Decadal predictive skill of sea ice by earth system models is increasing rapidly. However, the challenge of sea ice predictability is no more immediate than in the quest for time-sensitive decision support for technically feasible navigation routes with enough skill and detail to predict requirements for ship class. In this context, developing new approaches for seasonal ice prediction presents an important test for our understanding of the evolving system.
This talk will present initial results that combine statistical modeling of ice and shipping costs with analysis of atmospheric circulation regimes using self organizing maps as part of an ongoing project to better understand the drivers of change on critical shipping routes in the Arctic.
CWEST Distinguished Seminar Series: Lauren E. Hay
The Center for Water, Earth Science and Technology (CWEST) presents
Hydrologic Modeling on a National Scale
by Lauren E. Hay - U.S. Geological Survey, Denver, CO
The United States Geological Survey (USGS) has developed a National Hydrologic Model (NHM) to support coordinated, comprehensive and consistent hydrologic model development, and facilitate the application of hydrologic simulations within the conterminous United States (CONUS). The NHM will provide accurate and consistent estimates of total water availability, changes in the timing and source of flow, and measures of the uncertainty of these estimates; essential elements in assessing the response of the Nation’s watersheds and ecosystems to climate and land use changes at local, regional, and national scales.
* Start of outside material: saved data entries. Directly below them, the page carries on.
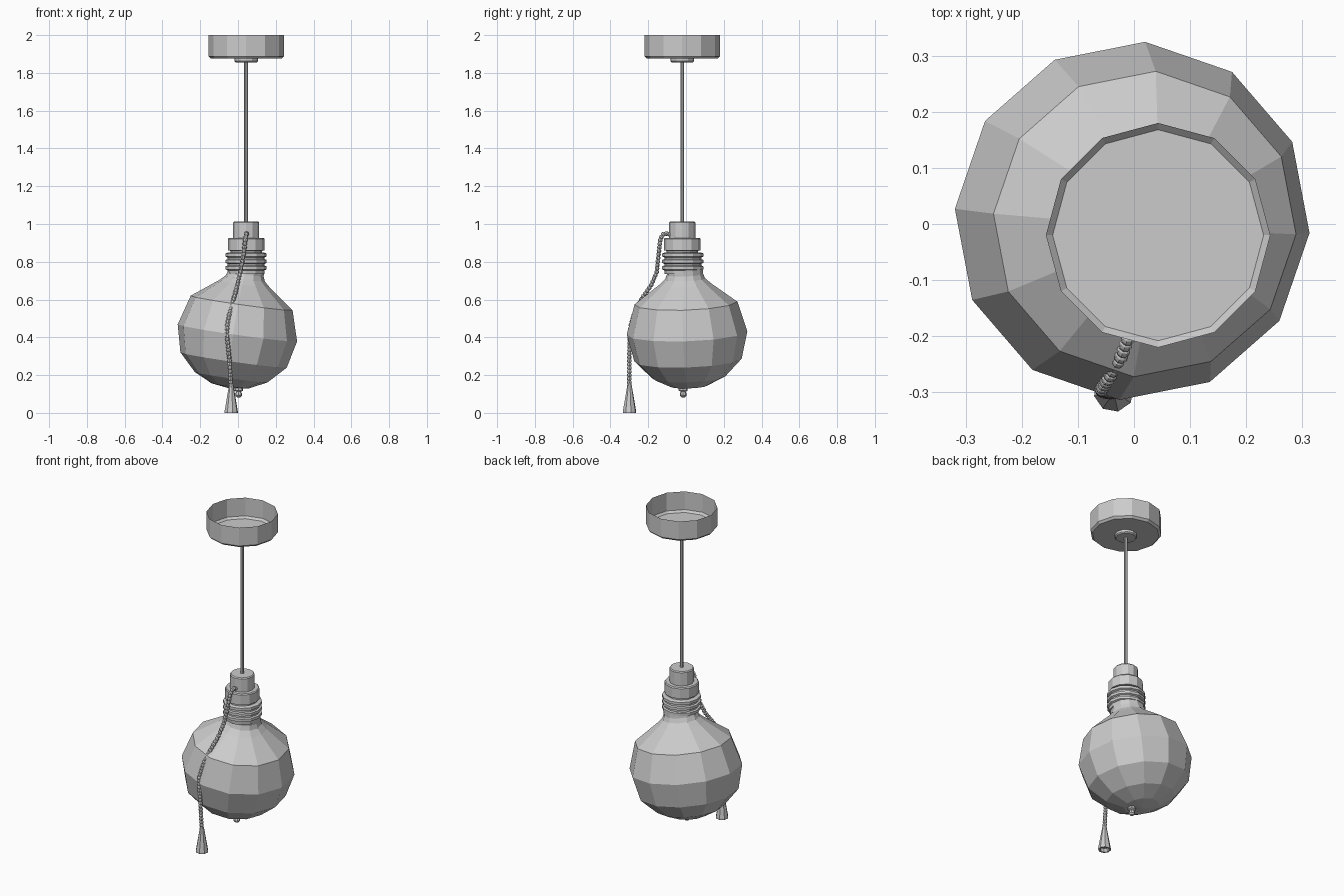
import bpy, bmesh, math
from mathutils import Vector, Matrix

if "Cube" in bpy.data.objects:
    bpy.data.objects.remove(bpy.data.objects["Cube"])

AX, AY = 0.043, -0.02   # hanging axis


def lathe(name, profile, loc, segs=12, axis=(0, 0, 1), phase=0.0):
    """Revolve (radius, height) points; radius 0 closes to a pole."""
    bm = bmesh.new()
    rings = []
    for r, z in profile:
        if r == 0:
            rings.append([bm.verts.new((0, 0, z))])
        else:
            rings.append([bm.verts.new((r * math.cos(a), r * math.sin(a), z))
                          for a in (phase + 2 * math.pi * i / segs for i in range(segs))])
    for a, b in zip(rings, rings[1:]):
        for i in range(segs):
            j = (i + 1) % segs
            if len(a) == 1:
                bm.faces.new((a[0], b[j], b[i]))
            elif len(b) == 1:
                bm.faces.new((a[i], a[j], b[0]))
            else:
                bm.faces.new((a[i], a[j], b[j], b[i]))
    bmesh.ops.recalc_face_normals(bm, faces=bm.faces)
    return finish(name, bm, loc, axis)


def finish(name, bm, loc=(0, 0, 0), axis=(0, 0, 1)):
    me = bpy.data.meshes.new(name)
    bm.to_mesh(me)
    bm.free()
    ob = bpy.data.objects.new(name, me)
    ob.location = loc
    ob.rotation_euler = Vector((0, 0, 1)).rotation_difference(Vector(axis)).to_euler()
    bpy.context.collection.objects.link(ob)
    return ob


# Ceiling canopy: open cup with a chamfered lower edge
lathe("ceiling_canopy", [(0.2, 2.0), (0.2, 1.888), (0.188, 1.876), (0, 1.876)], (AX, AY, 0))
lathe("canopy_boss", [(0, 1.878), (0.062, 1.878), (0.062, 1.862), (0.056, 1.856), (0, 1.856)], (AX, AY, 0))

# Cord
lathe("cord", [(0, 1.88), (0.01, 1.88), (0.01, 1.0), (0, 1.0)], (AX, AY, 0), segs=8)

# Socket: stepped cap and collar
lathe("socket_cap", [(0, 1.013), (0.064, 1.013), (0.069, 1.007), (0.069, 0.92), (0, 0.92)], (AX, AY, 0))
lathe("socket_collar", [(0, 0.927), (0.092, 0.927), (0.097, 0.921), (0.097, 0.86),
                        (0.084, 0.858), (0.084, 0.84), (0, 0.84)], (AX, AY, 0))

# Threaded neck: three ribs
ribs = [(0, 0.848)]
for k in range(3):
    z = 0.848 - 0.034 * k
    ribs += [(0.098, z), (0.109, z - 0.004), (0.109, z - 0.020), (0.098, z - 0.025)]
ribs += [(0.096, 0.735), (0, 0.735)]
lathe("threaded_neck", ribs, (AX, AY + 0.003, 0))

# Bulb: tilted faceted globe
lathe("bulb", [(0.095, 0.02), (0.096, -0.015), (0.106, -0.04), (0.137, -0.068), (0.273, -0.17),
               (0.32, -0.33), (0.285, -0.475), (0.195, -0.567), (0.1, -0.613), (0, -0.627)],
      (AX, -0.006, 0.75), axis=(0.14, -0.035, 0.99), phase=math.radians(-4))

# Finial under the bulb
lathe("bulb_finial", [(0, 0.14), (0.024, 0.135), (0.024, 0.118), (0.012, 0.112), (0.018, 0.103),
                      (0.018, 0.092), (0.010, 0.083), (0, 0.081)], (0.003, -0.015, 0), segs=8)

# Beaded pull chain: beads spaced evenly along a path
path = [Vector(p) for p in [
    (0.045, -0.085, 0.945), (0.045, -0.115, 0.952), (0.040, -0.135, 0.925), (0.030, -0.145, 0.84),
    (0.012, -0.155, 0.745), (-0.004, -0.185, 0.675), (-0.022, -0.235, 0.605), (-0.045, -0.275, 0.525),
    (-0.058, -0.294, 0.455), (-0.056, -0.298, 0.39), (-0.046, -0.300, 0.29), (-0.037, -0.300, 0.14)]]
bm = bmesh.new()
step, carry = 0.019, 0.0
for a, b in zip(path, path[1:]):
    d = b - a
    t = carry
    while t < d.length:
        turn = d.to_track_quat('Z', 'Y').to_matrix().to_4x4()
        bmesh.ops.create_uvsphere(bm, u_segments=8, v_segments=6, radius=0.0125,
                                  matrix=Matrix.Translation(a + d * (t / d.length)) @ turn)
        t += step
    carry = t - d.length
finish("pull_chain", bm)

# Hollow conical pull at the chain end
lathe("chain_pull", [(0, 0.158), (0.009, 0.156), (0.013, 0.14), (0.036, 0.008), (0.036, 0.0),
                     (0.027, 0.0), (0.022, 0.02), (0, 0.02)],
      (-0.036, -0.299, 0), segs=8, phase=math.radians(12))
The NHM structure includes (1) a consistent geospatial fabric for modeling; (2) daily and monthly time-step models; (3) the ability to subset and aggregate models (nested models); and (4) multi-basin, multi-step, multi-objective model calibration procedures. The NHM has the ability to address issues regarding the use of measured data sets from continental scale networks (e.g. streamflow and climate) and large-scale datasets (e.g. remotely-sensed data products). Methods for large scale parameter estimation, uncertainty quantification and calibration approaches are also being investigated at the continental scale with the NHM. Current results for CONUS will be presented.